» **Aim of the exercise**:
Return the number of lines below with "Math" in them, and nothing else.

(Data items)
- - -
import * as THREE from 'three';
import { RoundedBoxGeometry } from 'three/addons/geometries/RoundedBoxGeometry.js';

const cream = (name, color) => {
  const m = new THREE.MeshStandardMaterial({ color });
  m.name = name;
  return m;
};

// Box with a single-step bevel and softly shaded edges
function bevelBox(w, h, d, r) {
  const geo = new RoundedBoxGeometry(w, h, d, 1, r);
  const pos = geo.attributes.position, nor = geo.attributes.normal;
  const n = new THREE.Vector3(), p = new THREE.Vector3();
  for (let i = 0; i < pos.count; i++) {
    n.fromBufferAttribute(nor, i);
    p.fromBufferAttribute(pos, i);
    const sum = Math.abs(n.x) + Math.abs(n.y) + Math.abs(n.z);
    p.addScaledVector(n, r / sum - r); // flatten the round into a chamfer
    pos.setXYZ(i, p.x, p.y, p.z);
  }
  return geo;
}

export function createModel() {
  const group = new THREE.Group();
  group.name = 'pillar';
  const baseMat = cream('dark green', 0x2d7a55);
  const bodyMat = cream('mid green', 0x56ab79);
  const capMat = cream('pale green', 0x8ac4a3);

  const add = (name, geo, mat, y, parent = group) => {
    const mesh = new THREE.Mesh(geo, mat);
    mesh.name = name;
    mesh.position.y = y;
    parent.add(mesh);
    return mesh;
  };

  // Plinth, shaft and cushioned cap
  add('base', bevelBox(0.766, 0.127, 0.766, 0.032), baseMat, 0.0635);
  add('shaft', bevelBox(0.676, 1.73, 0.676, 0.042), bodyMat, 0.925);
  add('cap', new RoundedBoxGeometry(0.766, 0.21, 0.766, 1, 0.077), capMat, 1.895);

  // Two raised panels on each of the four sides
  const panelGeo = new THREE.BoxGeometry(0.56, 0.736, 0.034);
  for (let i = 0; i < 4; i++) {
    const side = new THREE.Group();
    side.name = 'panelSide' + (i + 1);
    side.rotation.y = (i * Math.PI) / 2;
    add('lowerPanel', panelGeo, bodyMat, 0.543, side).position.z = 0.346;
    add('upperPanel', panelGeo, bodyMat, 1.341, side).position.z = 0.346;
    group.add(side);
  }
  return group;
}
- - -
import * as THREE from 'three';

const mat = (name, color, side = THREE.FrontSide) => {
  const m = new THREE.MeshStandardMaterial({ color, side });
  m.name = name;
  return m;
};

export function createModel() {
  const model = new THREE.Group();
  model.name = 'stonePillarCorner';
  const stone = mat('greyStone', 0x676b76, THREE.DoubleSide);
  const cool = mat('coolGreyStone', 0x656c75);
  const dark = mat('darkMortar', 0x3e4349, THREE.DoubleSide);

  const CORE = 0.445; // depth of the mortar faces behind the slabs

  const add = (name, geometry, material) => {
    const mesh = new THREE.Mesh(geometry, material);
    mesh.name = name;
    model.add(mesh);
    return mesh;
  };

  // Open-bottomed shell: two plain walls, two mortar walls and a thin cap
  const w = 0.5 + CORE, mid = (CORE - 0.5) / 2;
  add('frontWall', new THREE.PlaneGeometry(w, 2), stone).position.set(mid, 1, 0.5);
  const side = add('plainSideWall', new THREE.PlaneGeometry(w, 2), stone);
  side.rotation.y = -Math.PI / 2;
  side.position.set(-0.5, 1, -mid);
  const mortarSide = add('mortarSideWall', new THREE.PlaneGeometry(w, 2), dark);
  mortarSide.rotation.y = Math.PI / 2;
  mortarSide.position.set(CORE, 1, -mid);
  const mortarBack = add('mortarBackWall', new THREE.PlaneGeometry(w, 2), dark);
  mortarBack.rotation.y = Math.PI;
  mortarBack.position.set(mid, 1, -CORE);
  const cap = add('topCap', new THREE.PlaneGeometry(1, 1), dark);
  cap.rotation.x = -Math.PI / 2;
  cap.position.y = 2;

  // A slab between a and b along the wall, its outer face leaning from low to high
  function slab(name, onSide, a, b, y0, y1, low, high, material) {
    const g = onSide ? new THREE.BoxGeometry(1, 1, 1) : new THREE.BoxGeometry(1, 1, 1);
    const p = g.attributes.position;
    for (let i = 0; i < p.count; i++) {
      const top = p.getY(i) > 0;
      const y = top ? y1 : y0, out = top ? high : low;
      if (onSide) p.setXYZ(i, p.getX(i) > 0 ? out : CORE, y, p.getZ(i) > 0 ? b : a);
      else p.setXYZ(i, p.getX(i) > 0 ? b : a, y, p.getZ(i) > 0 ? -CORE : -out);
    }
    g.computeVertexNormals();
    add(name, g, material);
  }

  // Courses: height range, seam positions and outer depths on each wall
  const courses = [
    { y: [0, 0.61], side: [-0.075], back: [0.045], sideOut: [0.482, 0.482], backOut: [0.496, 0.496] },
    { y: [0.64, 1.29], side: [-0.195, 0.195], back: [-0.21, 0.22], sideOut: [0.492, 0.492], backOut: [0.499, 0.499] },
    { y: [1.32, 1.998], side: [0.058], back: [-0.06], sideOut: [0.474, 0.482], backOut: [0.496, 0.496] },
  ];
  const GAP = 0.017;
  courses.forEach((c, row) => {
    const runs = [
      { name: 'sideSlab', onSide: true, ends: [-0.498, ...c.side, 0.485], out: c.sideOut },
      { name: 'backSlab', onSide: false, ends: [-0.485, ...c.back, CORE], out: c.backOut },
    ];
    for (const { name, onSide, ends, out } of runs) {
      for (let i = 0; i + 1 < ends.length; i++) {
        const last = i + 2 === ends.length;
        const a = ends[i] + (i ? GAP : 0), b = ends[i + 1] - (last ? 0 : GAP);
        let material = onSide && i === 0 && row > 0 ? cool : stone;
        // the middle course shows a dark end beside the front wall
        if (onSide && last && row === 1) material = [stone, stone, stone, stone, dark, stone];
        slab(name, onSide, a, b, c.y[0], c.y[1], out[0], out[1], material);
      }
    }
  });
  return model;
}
- - -
» **Output for this exercise**:
6